Sex-specific pruning of neuronal synapses in Caenorhabditis elegans
AUTHORS: Meital Oren-Suissa, Emily A. Bayer & Oliver Hobert
“Nematode worms have sex specific circuits in their brains that cause the males and females to act differently.” An NIH-funded (NINDS) study at Columbia University explores how sexually dimorphic connections arise in the worm nervous system. The worms appear to be hermaphroditic (eliciting characteristics of both/either sex) until they mature sexually, at which time their neurons are “pruned” and a small number of neurons appear, leading to either male or female patterns. And these changes result in dimorphic behavior.
They discovered brain cells that responded to different environmental stimuli. Males responded more to specific mating cues, while females responded more to avoid specific taste cues.
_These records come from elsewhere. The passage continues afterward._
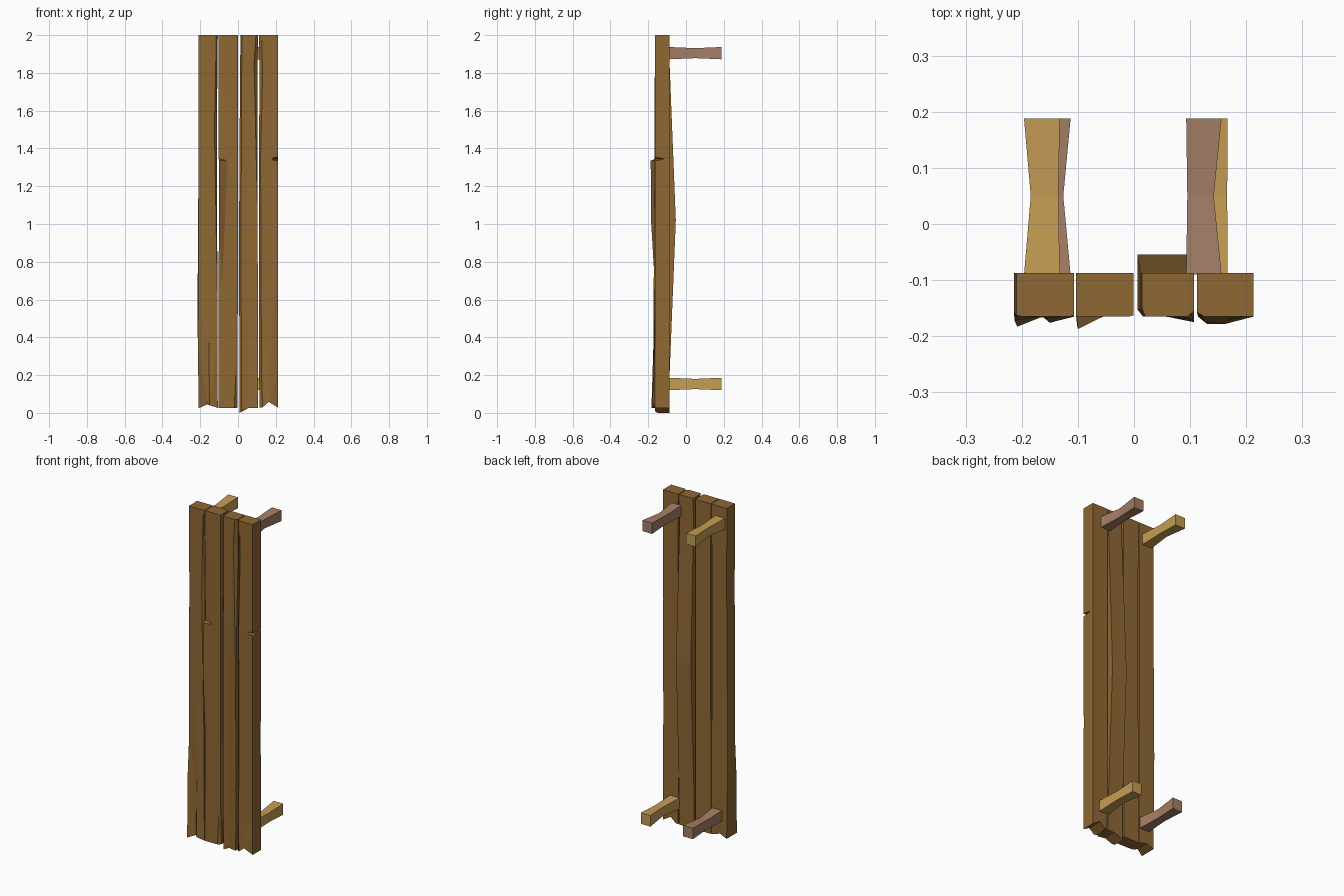
import bpy, bmesh


def material(name, rgb):
    m = bpy.data.materials.new(name)
    m.diffuse_color = (*rgb, 1)
    return m


BROWN = material("weathered brown", (0.275, 0.138, 0.034))
TAN = material("light tan", (0.558, 0.337, 0.089))
PINK = material("pinkish brown", (0.376, 0.212, 0.136))


def loft(name, rings, mat):
    """Skin closed rings of points and cap both ends."""
    bm = bmesh.new()
    loops = [[bm.verts.new(p) for p in r] for r in rings]
    n = len(loops[0])
    for a, b in zip(loops, loops[1:]):
        for i in range(n):
            j = (i + 1) % n
            bm.faces.new((a[i], a[j], b[j], b[i]))
    bm.faces.new(loops[0])
    bm.faces.new(loops[-1])
    bmesh.ops.triangulate(bm, faces=bm.faces[:])
    bmesh.ops.recalc_face_normals(bm, faces=bm.faces[:])
    me = bpy.data.meshes.new(name)
    bm.to_mesh(me)
    bm.free()
    me.materials.append(mat)
    ob = bpy.data.objects.new(name, me)
    bpy.context.collection.objects.link(ob)


def plank(name, sections, bottom):
    """Section: height, back y, front outline; the lowest one gets a ragged end."""
    rings = []
    for k, (z, back, front) in enumerate(sections):
        zs = bottom if k == 0 else [z] * len(front)
        row = [(x, y, h) for (x, y), h in zip(front, zs)]
        rings.append(row + [(x, back, h) for x, y, h in reversed(row)])
    loft(name, rings, BROWN)


B, F = -0.087, -0.165   # usual back and front planes

# planks, left to right
plank("plank_outer_left", [
    (0, B, [(-0.208, -0.183), (-0.163, F), (-0.15, -0.176), (-0.107, F)]),
    (0.38, B, [(-0.213, -0.172), (-0.163, F), (-0.155, -0.168), (-0.109, F)]),
    (0.6, B, [(-0.214, -0.157), (-0.208, F), (-0.155, -0.167), (-0.109, F)]),
    (1.5, B, [(-0.208, -0.163), (-0.2, F), (-0.125, F), (-0.112, -0.15)]),
    (2, B, [(-0.209, -0.163), (-0.2, F), (-0.115, F), (-0.107, -0.163)]),
], [0.025, 0.045, 0.04, 0.027])

plank("plank_inner_left", [
    (0, B, [(-0.103, F), (-0.09, F), (-0.02, F), (-0.004, -0.15)]),
    (0.2, B, [(-0.103, F), (-0.088, F), (-0.012, F), (-0.002, -0.16)]),
    (0.68, B, [(-0.103, F), (-0.085, F), (-0.01, F), (-0.001, -0.163)]),
    (1.0, B, [(-0.101, -0.184), (-0.07, F), (-0.01, F), (-0.001, -0.163)]),
    (1.335, B, [(-0.1, -0.187), (-0.055, F), (-0.01, F), (-0.001, -0.163)]),
    (1.345, B, [(-0.102, -0.163), (-0.055, F), (-0.01, F), (-0.001, -0.163)]),
    (2, B, [(-0.103, F), (-0.08, F), (-0.01, F), (-0.001, -0.163)]),
], [0.027] * 4)

plank("plank_inner_right", [
    (0, B, [(0.008, -0.15), (0.02, F), (0.058, F), (0.107, -0.175)]),
    (0.2, -0.087, [(0.007, -0.152), (0.018, F), (0.06, F), (0.106, -0.172)]),
    (1.02, -0.054, [(0.006, -0.152), (0.016, F), (0.055, F), (0.104, -0.17)]),
    (1.85, B, [(0.011, -0.152), (0.02, F), (0.085, F), (0.103, -0.145)]),
    (2, B, [(0.014, -0.15), (0.02, F), (0.095, F), (0.107, -0.155)]),
], [0.0, 0.01, 0.027, 0.027])

plank("plank_outer_right", [
    (0, B, [(0.114, F), (0.13, -0.178), (0.163, -0.178), (0.213, F)]),
    (0.2, B, [(0.112, -0.157), (0.125, -0.173), (0.165, -0.172), (0.213, F)]),
    (0.68, B, [(0.112, -0.157), (0.122, F), (0.195, F), (0.211, F)]),
    (1.335, B, [(0.112, -0.157), (0.12, F), (0.19, F), (0.213, F)]),
    (1.344, B, [(0.112, -0.157), (0.12, F), (0.178, F), (0.211, -0.11)]),
    (1.353, B, [(0.112, -0.157), (0.12, F), (0.19, F), (0.213, F)]),
    (1.8, B, [(0.113, -0.15), (0.13, F), (0.19, F), (0.213, F)]),
    (2, B, [(0.112, -0.157), (0.125, F), (0.19, F), (0.213, F)]),
], [0.027, 0.03, 0.058, 0.027])


def peg(name, x0, x1, z0, z1, in0, in1, mat):
    """Square rod running back from the planks with a worn waist."""
    rings = []
    for y, t in ((-0.09, 0.0), (0.05, 1.0), (0.188, 0.0)):
        a, b = x0 + in0 * t, x1 - in1 * t
        c, d = z0 + 0.006 * t, z1 - 0.006 * t
        rings.append([(a, y, c), (b, y, c), (b, y, d), (a, y, d)])
    loft(name, rings, mat)


# four rear pegs
peg("peg_top_left", -0.196, -0.132, 1.872, 1.937, 0.012, 0.003, TAN)
peg("peg_top_right", 0.093, 0.156, 1.872, 1.937, 0.002, 0.014, PINK)
peg("peg_bottom_left", -0.177, -0.113, 0.12, 0.186, 0.003, 0.013, PINK)
peg("peg_bottom_right", 0.104, 0.167, 0.12, 0.186, 0.014, 0.001, TAN)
The research was supported by a Senator Jacob Javits Award in the Neurosciences, named for the senator who was a strong proponent of research in neuroscience. To read the NIH News Release about this work, visit HERE.